“The Fed could have tried a little harder to get the French banks to take less than 100 cents on the dollar,” said U.S. Representative Brad Miller, a North Carolina Democrat on the House Financial Services Committee, in an interview. “This creates the impression among the American people that the purpose was not to protect taxpayers or the economy but to protect the counterparty financial institutions.”

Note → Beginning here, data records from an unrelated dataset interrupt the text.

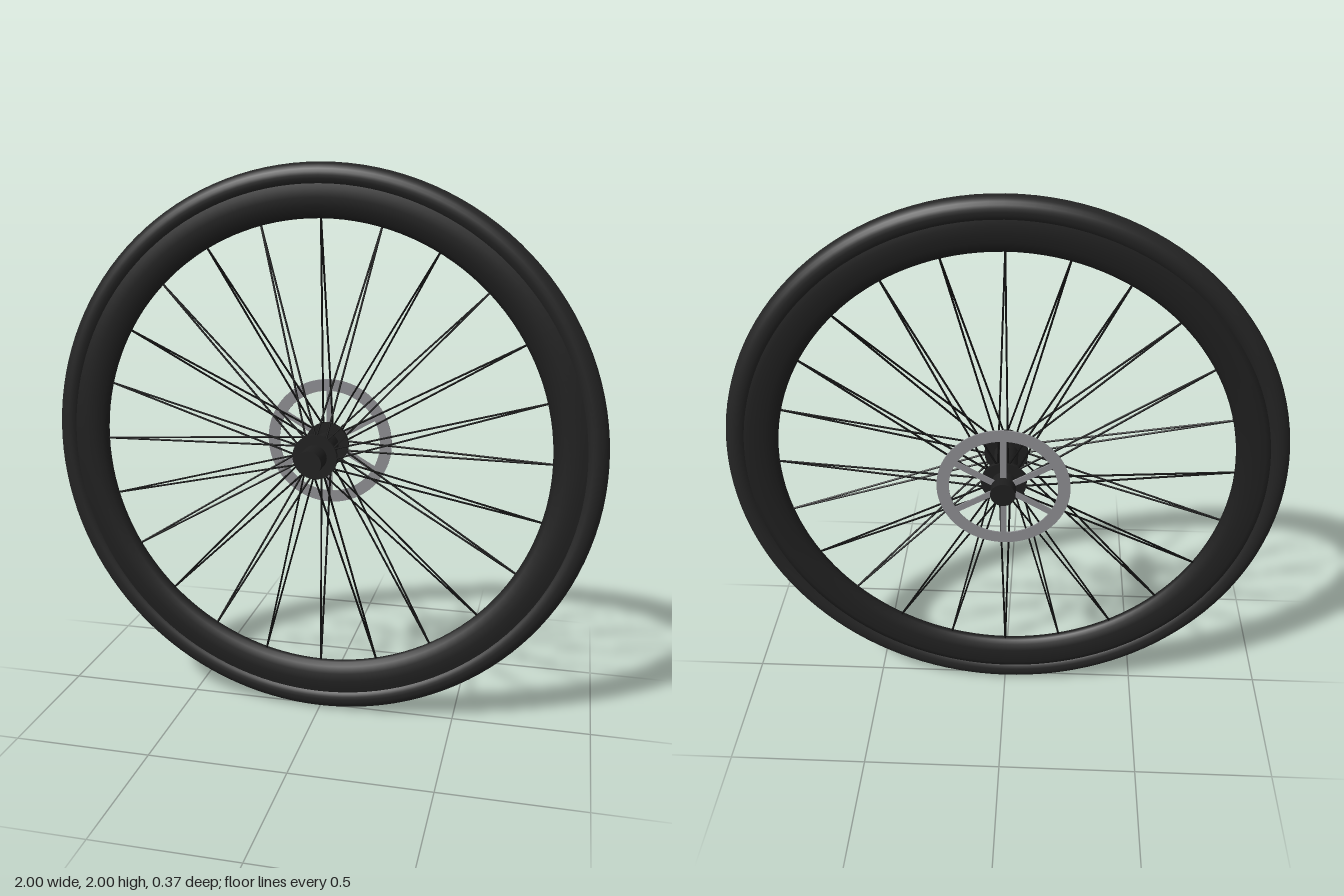
import * as THREE from 'three';

const material = (name, color) => {
  const m = new THREE.MeshStandardMaterial({ color });
  m.name = name;
  return m;
};

export function createModel() {
  const model = new THREE.Group();
  model.name = 'wheel';
  const wheel = new THREE.Group();
  wheel.name = 'wheelAssembly';
  wheel.position.y = 1;
  model.add(wheel);

  const rubber = material('tyre rubber', 0x242424);
  const rimBlack = material('rim black', 0x1f1f1f);
  const hubBlack = material('hub black', 0x1e1e1e);
  const spokeBlack = material('spoke black', 0x101010);
  const steel = material('disc steel', 0x8c8c90);

  const add = (name, geometry, mat, parent = wheel) => {
    const mesh = new THREE.Mesh(geometry, mat);
    mesh.name = name;
    parent.add(mesh);
    return mesh;
  };

  // Tyre
  add('tyre', new THREE.TorusGeometry(0.957, 0.043, 24, 128), rubber);

  // Deep rim, closed rounded section turned around the axle
  const half = [[0.935, 0.032], [0.912, 0.036], [0.885, 0.037], [0.855, 0.033], [0.83, 0.024], [0.817, 0.012]];
  const section = [
    ...half.map(([r, z]) => new THREE.Vector2(r, z)),
    new THREE.Vector2(0.814, 0),
    ...half.slice().reverse().map(([r, z]) => new THREE.Vector2(r, -z)),
    new THREE.Vector2(0.935, 0.032),
  ].reverse();
  const rimMaterial = rimBlack;
  rimMaterial.side = THREE.DoubleSide;
  add('rim', new THREE.LatheGeometry(section, 128).rotateX(Math.PI / 2), rimMaterial);

  // Hub barrel and the two spoke flanges
  const drum = (name, r, depth, z) =>
    add(name, new THREE.CylinderGeometry(r, r, depth, 32).rotateX(Math.PI / 2), hubBlack).position.z = z;
  const flangeZ = { front: 0.09, back: -0.1 };
  drum('hub', 0.044, 0.368, 0);
  drum('frontFlange', 0.08, 0.014, flangeZ.front);
  drum('backFlange', 0.08, 0.014, flangeZ.back);

  // Spokes: pairs meet at the rim and alternate between the flanges
  const spokes = new THREE.Group();
  spokes.name = 'spokes';
  wheel.add(spokes);
  const up = new THREE.Vector3(0, 1, 0);
  const polar = (r, a, z) => new THREE.Vector3(r * Math.cos(a), r * Math.sin(a), z);
  for (let i = 0; i < 24; i++) {
    const a = (i * Math.PI) / 12;
    const z = i % 2 ? flangeZ.front : flangeZ.back;
    for (const spread of [-0.3, 0.2]) {
      const outer = polar(0.825, a, 0);
      const inner = polar(0.072, a + spread, z);
      const dir = outer.clone().sub(inner);
      const spoke = add('spoke', new THREE.CylinderGeometry(0.0036, 0.0036, dir.length(), 6), spokeBlack, spokes);
      spoke.position.copy(inner).addScaledVector(dir, 0.5);
      spoke.quaternion.setFromUnitVectors(up, dir.normalize());
    }
  }

  // Brake disc: thin ring carried by six arms behind the back flange
  const disc = new THREE.Group();
  disc.name = 'brakeDisc';
  disc.position.z = -0.138;
  wheel.add(disc);
  const ring = new THREE.Shape().absarc(0, 0, 0.233, 0, Math.PI * 2, false);
  ring.holes.push(new THREE.Path().absarc(0, 0, 0.19, 0, Math.PI * 2, true));
  add('discRing', new THREE.ExtrudeGeometry(ring, { depth: 0.005, bevelEnabled: false, curveSegments: 48 })
    .translate(0, 0, -0.0025), steel, disc);
  for (let i = 0; i < 6; i++) {
    const arm = add('discArm', new THREE.BoxGeometry(0.16, 0.022, 0.005).translate(0.118, 0, 0), steel, disc);
    arm.rotation.z = Math.PI / 6 + (i * Math.PI) / 3;
  }

  return model;
}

Well it is obvious what happened here, isn't it? The Fed didn't try because it didn't want to. One must evaluate what could have driven them to take over on AIG and arrange a 100% counterparty bailout. To determine that, it might be useful to look at who benefited from such an arrangement. Was it the taxpayer who was doing the bailing out? FAIL, try again. Was it Goldman Sachs who got $13 billion in taxpayer money? You're getting warmer, don't forget to peg the funny-looking elf asshat with the tax problem who arranged the whole thing.

Obvious yet?

Jr Deputy Accountant

Some say he’s half man half fish, others say he’s more of a seventy/thirty split. Either way he’s a fishy bastard.


Anonymous said...

L. Cassius ille quem populus Romanus verissimum et sapientissimum iudicem putabat identidem in causis quaerere solebat ‘cui bono’ fuisset.

The famous Lucius Cassius, whom the Roman people used to regard as a very honest and wise judge, was in the habit of asking, time and again, ‘To whose benefit?’

(Ecclesiastes 1:9-14 NIV) What has been will be again, what has been done will be done again; there is nothing new under the sun.